WHAT YOU ARE ASKED TO DO:
Only the lines below from the one containing "bpy.ops.object.select_all(action='DESELECT')" to the one containing "for i, p in" should be repeated, both included and unchanged.

DATA FOR THE TASK:
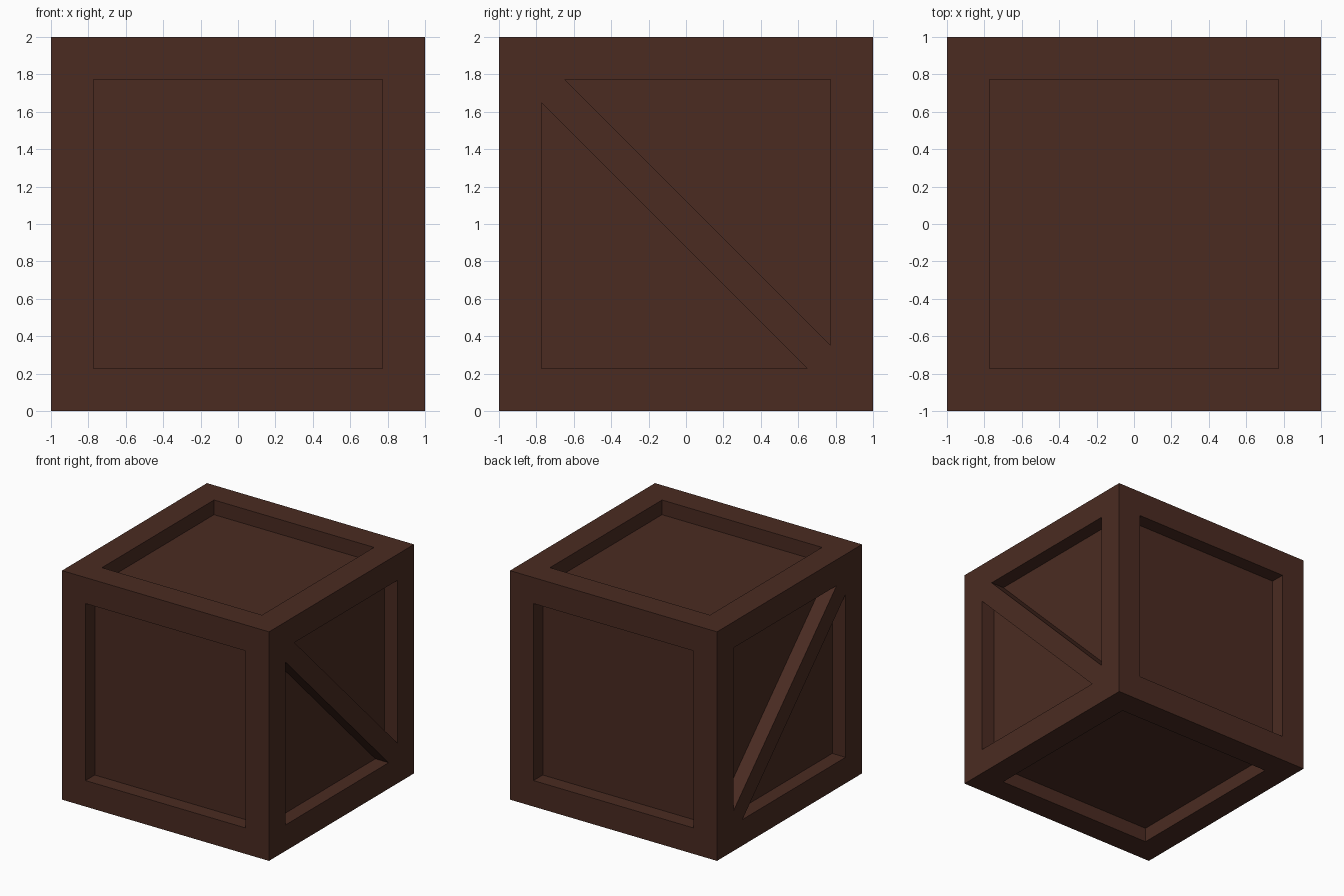
import bpy, bmesh
from mathutils import Matrix

if "Cube" in bpy.data.objects:
    bpy.data.objects.remove(bpy.data.objects["Cube"])

OPEN = 0.773    # half width of each panel opening
DEPTH = 0.128   # recess depth
HALF = 0.123    # half of the brace's extent along y

wood = bpy.data.materials.new("dark brown wood")
wood.diffuse_color = (0.069, 0.0240, 0.0155, 1)
wood.use_nodes = True
wood.node_tree.nodes["Principled BSDF"].inputs["Base Color"].default_value = wood.diffuse_color


def finish(bm, name):
    bmesh.ops.recalc_face_normals(bm, faces=bm.faces)
    mesh = bpy.data.meshes.new(name)
    bm.to_mesh(mesh)
    bm.free()
    mesh.materials.append(wood)
    obj = bpy.data.objects.new(name, mesh)
    bpy.context.collection.objects.link(obj)
    return obj


# Crate body: cube with a square recess sunk straight into every side
bm = bmesh.new()
bmesh.ops.create_cube(bm, size=2, matrix=Matrix.Translation((0, 0, 1)))
panels = bm.faces[:]
bmesh.ops.inset_individual(bm, faces=panels, thickness=1 - OPEN, use_even_offset=True)
sunk = bmesh.ops.extrude_discrete_faces(bm, faces=panels)["faces"]
for f in sunk:
    f.normal_update()
    bmesh.ops.translate(bm, verts=f.verts, vec=f.normal * -DEPTH)
finish(bm, "crate_body")

# Diagonal braces on the right and left sides, cut to fit the opening corners
c, d = OPEN, OPEN - HALF
profile = [(-c, c), (-c, d), (d, -c), (c, -c), (c, -d), (-d, c)]
for side, name in ((1, "right_brace"), (-1, "left_brace")):
    bm = bmesh.new()
    face = bm.faces.new([bm.verts.new((side * (1 - DEPTH), y, z + 1)) for y, z in profile])
    out = bmesh.ops.extrude_face_region(bm, geom=[face])["geom"]
    bmesh.ops.translate(bm, vec=(side * DEPTH, 0, 0),
                        verts=[v for v in out if isinstance(v, bmesh.types.BMVert)])
    finish(bm, name)
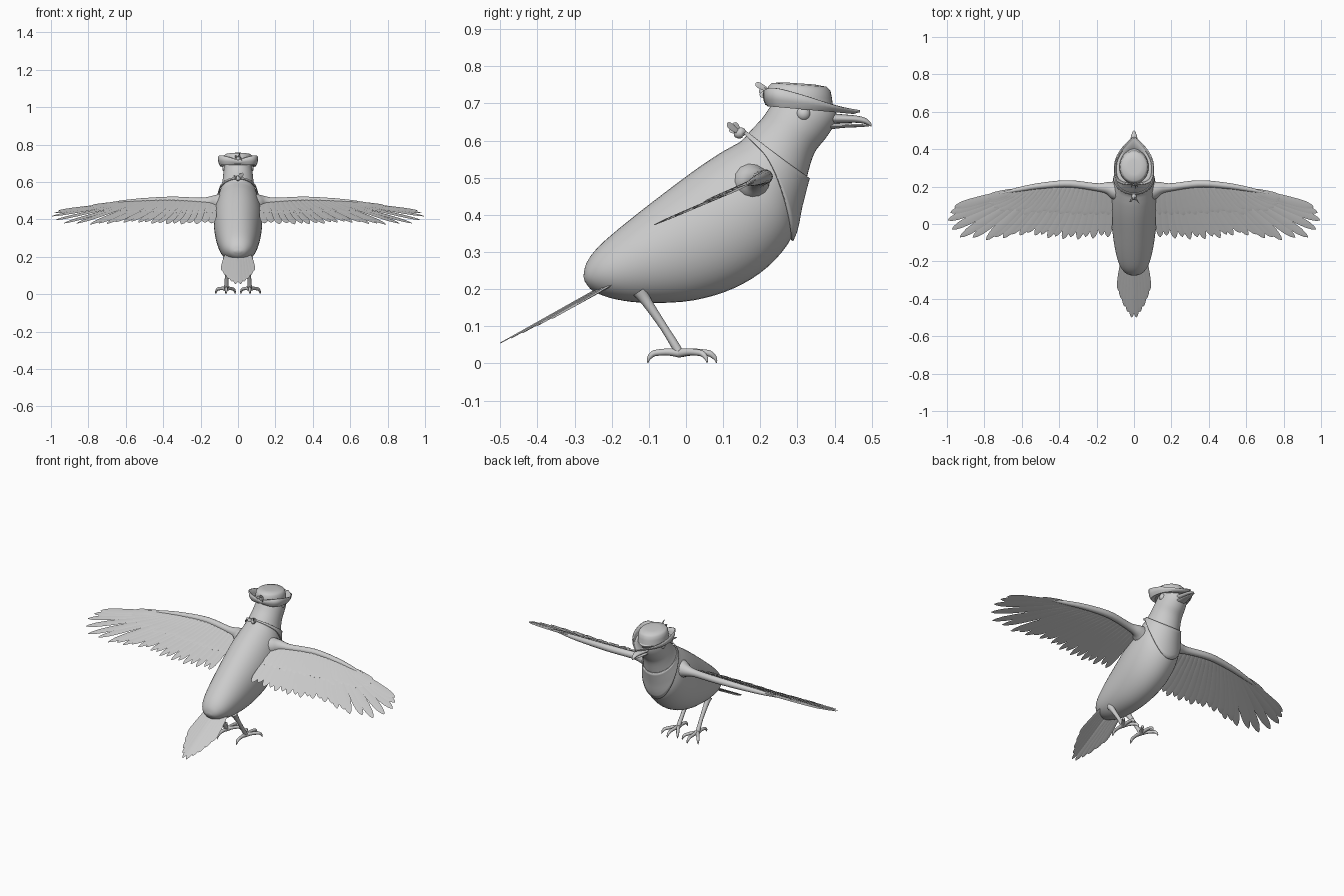
import bpy, bmesh
from math import sin, cos, pi, copysign
from mathutils import Vector as V

if "Cube" in bpy.data.objects:
    bpy.data.objects.remove(bpy.data.objects["Cube"])


def spline(keys, u):
    """Catmull-Rom value at u (0 .. len-1) through tuples of any size."""
    n = len(keys) - 1
    i = min(int(u), n - 1)
    t = u - i
    a, b, c, d = (keys[min(max(j, 0), n)] for j in (i - 1, i, i + 1, i + 2))
    return [0.5 * (2 * q + (r - p) * t + (2 * p - 5 * q + 4 * r - s) * t * t
                   + (3 * q - p - 3 * r + s) * t ** 3) for p, q, r, s in zip(a, b, c, d)]


def loft(name, strips, mirror=False, closed=True, caps=True, thick=0, angle=50):
    """Skin one or more strips of point rings into a single object."""
    bm = bmesh.new()
    for rings in strips:
        rows = [[bm.verts.new(p) for p in r] for r in rings]
        n = len(rows[0])
        for r, s in zip(rows, rows[1:]):
            for k in range(n if closed else n - 1):
                bm.faces.new((r[k], r[(k + 1) % n], s[(k + 1) % n], s[k]))
        if caps:
            bm.faces.new(rows[0])
            bm.faces.new(rows[-1])
    bmesh.ops.recalc_face_normals(bm, faces=bm.faces)
    me = bpy.data.meshes.new(name)
    bm.to_mesh(me)
    bm.free()
    ob = bpy.data.objects.new(name, me)
    bpy.context.collection.objects.link(ob)
    bpy.ops.object.select_all(action='DESELECT')
    ob.select_set(True)
    bpy.context.view_layer.objects.active = ob
    bpy.ops.object.shade_smooth_by_angle(angle=angle * pi / 180)
    if thick:
        m = ob.modifiers.new("thickness", 'SOLIDIFY')
        m.thickness, m.offset = thick, 0
    if mirror:
        ob.modifiers.new("mirror", 'MIRROR').use_mirror_merge = False
    return ob


def tube(keys, steps=16, sides=12):
    """Rings of a round tube through (x, y, z, radius) keys."""
    n = len(keys) - 1
    pts = [spline(keys, n * i / steps) for i in range(steps + 1)]
    rings = []
    for i, p in enumerate(pts):
        d = V(pts[min(i + 1, steps)][:3]) - V(pts[max(i - 1, 0)][:3])
        q = d.to_track_quat('Z', 'Y')
        rings.append([V(p[:3]) + q @ V((cos(a), sin(a), 0)) * max(p[3], .0008)
                      for a in (2 * pi * k / sides for k in range(sides))])
    return rings


def feather(root, tip, width, normal, thick=.004, roll=.14):
    """Rings of a flat feather with a raised shaft and a rounded tip."""
    root, tip, normal = V(root), V(tip), V(normal).normalized()
    side = (tip - root).cross(normal).normalized()
    side = (side + normal * roll).normalized()
    rings = []
    for t, w in ((0, .45), (.2, .75), (.5, .95), (.75, 1), (.88, .85), (.96, .5), (1, .08)):
        p, s = root.lerp(tip, t), side * width * w / 2
        h = normal * thick * (1 - .7 * t)
        rings.append([p - s, p + h, p + s, p - h])
    return rings


# body: back point (y, z), belly point (y, z), half width
BODY = [(-.276, .235, -.273, .222, .015), (-.268, .27, -.25, .195, .048),
        (-.235, .315, -.19, .173, .08), (-.16, .38, -.10, .163, .102),
        (-.06, .458, .02, .17, .118), (.03, .525, .13, .203, .128),
        (.09, .565, .22, .26, .128), (.125, .585, .285, .34, .12),
        (.15, .60, .307, .43, .105), (.175, .628, .325, .50, .09),
        (.205, .66, .345, .565, .082), (.23, .695, .375, .605, .078),
        (.26, .725, .395, .635, .072), (.30, .735, .405, .66, .058),
        (.34, .725, .402, .685, .03)]


def skin(u, a, grow=0):
    ty, tz, by, bz, w = spline(BODY, u)
    half = V((0, ty - by, tz - bz)) / 2
    mid = V((0, ty + by, tz + bz)) / 2
    half += half.normalized() * grow
    return mid + half * cos(a) + V(((w + grow) * sin(a), 0, 0))


loft("body", [[[skin(i / 4, 2 * pi * k / 40) for k in range(40)] for i in range(57)]])

# neckerchief, wrapped on the body and pointed at the chest
rows = []
for j in range(9):
    ring = []
    for k in range(64):
        a = 2 * pi * k / 64
        f = (1 - cos(a)) / 2
        hi, lo = 8.75 + .3 * f, 8.5 - .1 * f - 1.45 * max(0, f - .3) ** 1.5 / .586
        ring.append(skin(lo + (hi - lo) * j / 8, a, .006))
    rows.append(ring)
loft("neckerchief", [rows], caps=False, thick=.006)
N = (0, -.3, 1)
loft("neckerchief_knot", [
    tube([(0, .13, .612, .003), (0, .137, .616, .012), (0, .15, .622, .014), (0, .163, .62, .003)]),
    feather((.003, .145, .622), (.028, .11, .645), .02, (1, 0, .6), .006),
    feather((-.003, .145, .622), (-.022, .118, .632), .02, (1, 0, .6), .006),
    feather((0, .145, .62), (.012, .128, .648), .018, (1, .3, 0), .006)])

# hat crown and turned-up, pointed brim
def oval(rx, ry, z, n=40):
    return [V((rx * sin(a), .305 + ry * cos(a), z - .07 * ry * cos(a)))
            for a in (2 * pi * k / n for k in range(n))]


loft("hat_crown", [[oval(*r) for r in ((.079, .092, .69), (.077, .088, .72), (.074, .084, .74),
                                       (.064, .074, .75), (.035, .04, .754), (.004, .004, .754))]])
brim = [[], [], [], []]
for k in range(64):
    a = 2 * pi * k / 64
    s, c = sin(a), cos(a)
    if c < 0:
        x, y = .105 * copysign(abs(s) ** .6, s), .30 - .09 * abs(c) ** .6
    else:
        x, y = .105 * s * abs(s), .30 + .168 * c
    low = .70 - (y - .2) * .08
    high = .755 - (y - .2) * .28
    lift = (high - low) * (.35 + .65 * abs(x) / .105)
    brim[0].append((.073 * s, .305 + .085 * c, low + .002))
    for ring, f, h in zip(brim[1:], (.9, .97, 1), (-.004, .3 * lift, lift)):
        ring.append((x * f, .305 + (y - .305) * f, low + h))
loft("hat_brim", [brim], caps=False, thick=.006)
loft("hat_plume", [feather((x, .222, .735), (2.5 * x, y, z), .016, (1, 0, .4), .005)
                   for x, y, z in ((.004, .187, .754), (-.006, .196, .733), (.008, .2, .718))])

# beak halves and eyes
def bill(keys):
    return [[V((w * sin(a), y, (t + b) / 2 + (t - b) / 2 * cos(a)))
             for a in (2 * pi * k / 16 for k in range(16))]
            for y, t, b, w in (spline(keys, i / 4) for i in range(4 * len(keys) - 3))]


loft("upper_beak", [bill([(.37, .676, .644, .036), (.42, .671, .647, .027), (.46, .667, .648, .018),
                          (.485, .66, .644, .011), (.5, .645, .637, .003)])])
loft("lower_beak", [bill([(.37, .648, .628, .03), (.42, .646, .634, .023),
                          (.46, .645, .636, .015), (.492, .643, .638, .004)])])
for x in (-.064, .064):
    bpy.ops.mesh.primitive_uv_sphere_add(segments=20, ring_count=12, radius=.02,
                                         location=(x, .316, .672))
    bpy.context.object.name = "eye"
    bpy.ops.object.shade_smooth()

# wings: everything lies near one sloping plane
def on_wing(x, y, up=0):
    return V((x, y, .413 + .42 * y + up))


WN = (0, -.42, 1)
ARM = [(.05, .17, .062), (.10, .18, .05), (.14, .192, .033), (.2, .197, .021), (.35, .215, .019),
       (.5, .204, .016), (.62, .184, .012), (.72, .163, .004)]
loft("wing_arm", [tube([(*on_wing(x, y), r) for x, y, r in ARM], 32, 14)], mirror=True)
TIPS = [(.14, -.07), (.22, -.077), (.30, -.082), (.38, -.08), (.46, -.075), (.53, -.06), (.61, -.06),
        (.70, -.075), (.79, -.085), (.93, -.07), (.995, .02), (.96, .09)]
flight, coverts = [], []
for i in range(23):
    tx, ty = spline(TIPS, i / 2)
    if i % 2 and i < 18:
        ty += .012
    rx = .135 + .5 * i / 22
    ry = .195 + .018 * sin(pi * min(1, max(0, (rx - .15) / .4))) - max(0, rx - .5) * .12
    root, tip = on_wing(rx, ry), on_wing(tx, ty, -.004)
    flight.append(feather(root, tip, .046, WN))
    cover = root.lerp(tip, .55 if i < 15 else .45)
    coverts.append(feather(root + V((0, 0, .005)), cover + V((0, 0, .004)), .046, WN))
loft("wing_flight_feathers", flight, mirror=True, angle=30)
loft("wing_covert_feathers", coverts, mirror=True, angle=30)

# tail fan
tail = []
for i, (x, y) in enumerate(((.012, -.5), (.032, -.47), (.05, -.44), (.066, -.40), (.078, -.36))):
    for s in (-1, 1):
        z = .055 + (y + .5) * .56 - .003 * i
        tail.append(feather((s * (.012 + .012 * i), -.19, .226 - .002 * i), (s * x, y, z), .036,
                            (0, -.5, 1), roll=.1 * s))
loft("tail_feathers", tail, angle=30)

# legs and clawed feet
loft("leg", [tube([(.06, -.125, .195, .02), (.06, -.105, .165, .014), (.06, -.06, .098, .0105),
                   (.062, -.03, .05, .0115), (.063, -.018, .028, .012)])], mirror=True)
toes = []
for dx, dy in ((-.048, .075), (.002, .1), (.056, .075), (0, -.085)):
    toes.append(tube([(.063 + dx * f, -.018 + dy * f, z, r) for f, z, r in
                      ((0, .028, .012), (.35, .031, .0095), (.7, .029, .0085),
                       (.85, .025, .008), (.97, .013, .005), (1, .001, .001))]))
loft("foot_toes", toes, mirror=True)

COMPLETED EXERCISE:
    bpy.ops.object.select_all(action='DESELECT')
    ob.select_set(True)
    bpy.context.view_layer.objects.active = ob
    bpy.ops.object.shade_smooth_by_angle(angle=angle * pi / 180)
    if thick:
        m = ob.modifiers.new("thickness", 'SOLIDIFY')
        m.thickness, m.offset = thick, 0
    if mirror:
        ob.modifiers.new("mirror", 'MIRROR').use_mirror_merge = False
    return ob


def tube(keys, steps=16, sides=12):
    """Rings of a round tube through (x, y, z, radius) keys."""
    n = len(keys) - 1
    pts = [spline(keys, n * i / steps) for i in range(steps + 1)]
    rings = []
    for i, p in enumerate(pts):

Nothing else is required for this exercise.